Anton Todorov Strashimirov

The following article is from The Great Soviet Encyclopedia (1979). It might be outdated or ideologically biased.

Strashimirov, Anton Todorov


Born June 15, 1872, in Varna; died Dec. 7, 1937, in Sofia. Bulgarian writer.

After graduating from an agricultural school, Strashimirov worked as a village teacher and a civil servant. He contributed to various Social Democratic publications, propagandizing socialism. He published his first works in 1899. In his collection of short stories Laughter and Tears (1897), Strashimirov protested against the poverty and lack of rights of Bulgarian peasants. His socio-psychological novels Time of Troubles (1899) and Autumn Days (1902) exhibit strong moralistic tendencies. His drama The Vampire (1902) and his comedy The Mother-in-law (1906) were significant contributions to Bulgaria’s dramatic repertoire. During the Second Balkan War (1913) and World War 1 (1914–18), Strashimirov sided with the nationalists. His novels Crossroads (1919) and Whirlwind (1922) are concerned with the fate of the intelligentsia.

After the September antifascist uprising of 1923, Strashimirov entered a new stage in his literary career. In 1926 and 1927 he published the literary weekly Vedrina (The Crisp Air), in which he sided with the Communists in defense of the victims of the White terror. In the novel The Round Dance (1926) he utilized elements of the grotesque and the lampoon to expose the ruling circles that suppressed the uprising. His unfinished novel Slaves (parts 1–2, 1929–30) deals with the national liberation movement and the historical region of Macedonia in the early 20th century.


Suchineniia, vols. 1–7. Sofia, 1962–63.
In Russian translation:
Khoro: Izbr. proizv.
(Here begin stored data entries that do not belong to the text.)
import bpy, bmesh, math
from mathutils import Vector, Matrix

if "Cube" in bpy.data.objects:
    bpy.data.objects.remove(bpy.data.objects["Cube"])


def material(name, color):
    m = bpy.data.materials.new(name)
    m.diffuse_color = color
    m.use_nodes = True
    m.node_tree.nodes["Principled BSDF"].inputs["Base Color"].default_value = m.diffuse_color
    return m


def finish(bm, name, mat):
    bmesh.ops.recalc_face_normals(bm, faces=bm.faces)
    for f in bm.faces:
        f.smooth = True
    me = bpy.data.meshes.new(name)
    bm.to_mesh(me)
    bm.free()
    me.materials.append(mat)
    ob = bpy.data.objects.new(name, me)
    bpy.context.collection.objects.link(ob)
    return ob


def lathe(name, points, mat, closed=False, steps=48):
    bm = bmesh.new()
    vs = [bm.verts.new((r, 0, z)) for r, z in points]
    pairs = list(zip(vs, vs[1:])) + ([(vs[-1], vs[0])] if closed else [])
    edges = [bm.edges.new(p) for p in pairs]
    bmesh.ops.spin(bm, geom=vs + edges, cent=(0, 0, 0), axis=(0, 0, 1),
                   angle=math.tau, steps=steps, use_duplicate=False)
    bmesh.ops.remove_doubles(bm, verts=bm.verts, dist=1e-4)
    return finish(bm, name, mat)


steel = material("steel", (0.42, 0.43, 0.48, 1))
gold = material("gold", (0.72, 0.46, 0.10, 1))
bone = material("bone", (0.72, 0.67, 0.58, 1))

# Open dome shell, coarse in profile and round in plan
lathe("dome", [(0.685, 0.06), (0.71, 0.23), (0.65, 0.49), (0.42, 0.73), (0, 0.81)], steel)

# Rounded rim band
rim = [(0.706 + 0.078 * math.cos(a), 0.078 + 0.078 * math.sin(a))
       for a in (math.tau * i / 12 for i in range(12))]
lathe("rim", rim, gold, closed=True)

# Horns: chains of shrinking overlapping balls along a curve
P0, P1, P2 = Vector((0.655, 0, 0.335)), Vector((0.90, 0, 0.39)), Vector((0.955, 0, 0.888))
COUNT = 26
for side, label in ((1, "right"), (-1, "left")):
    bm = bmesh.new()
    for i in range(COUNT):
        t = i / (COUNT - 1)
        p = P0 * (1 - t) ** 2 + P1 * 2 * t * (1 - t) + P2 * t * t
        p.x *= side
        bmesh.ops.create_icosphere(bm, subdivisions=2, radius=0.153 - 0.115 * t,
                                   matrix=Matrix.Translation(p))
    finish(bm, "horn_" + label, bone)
Moscow, 1967.


Il’ina, G. Ia. “A. Strashimirov.” In Ocherki istorii bolgarskoi literatury XIX–XX w. Moscow, 1959.
Nikolov, M. A. Strashimirov. Sofia, 1965.


The Great Soviet Encyclopedia, 3rd Edition (1970-1979). © 2010 The Gale Group, Inc. All rights reserved.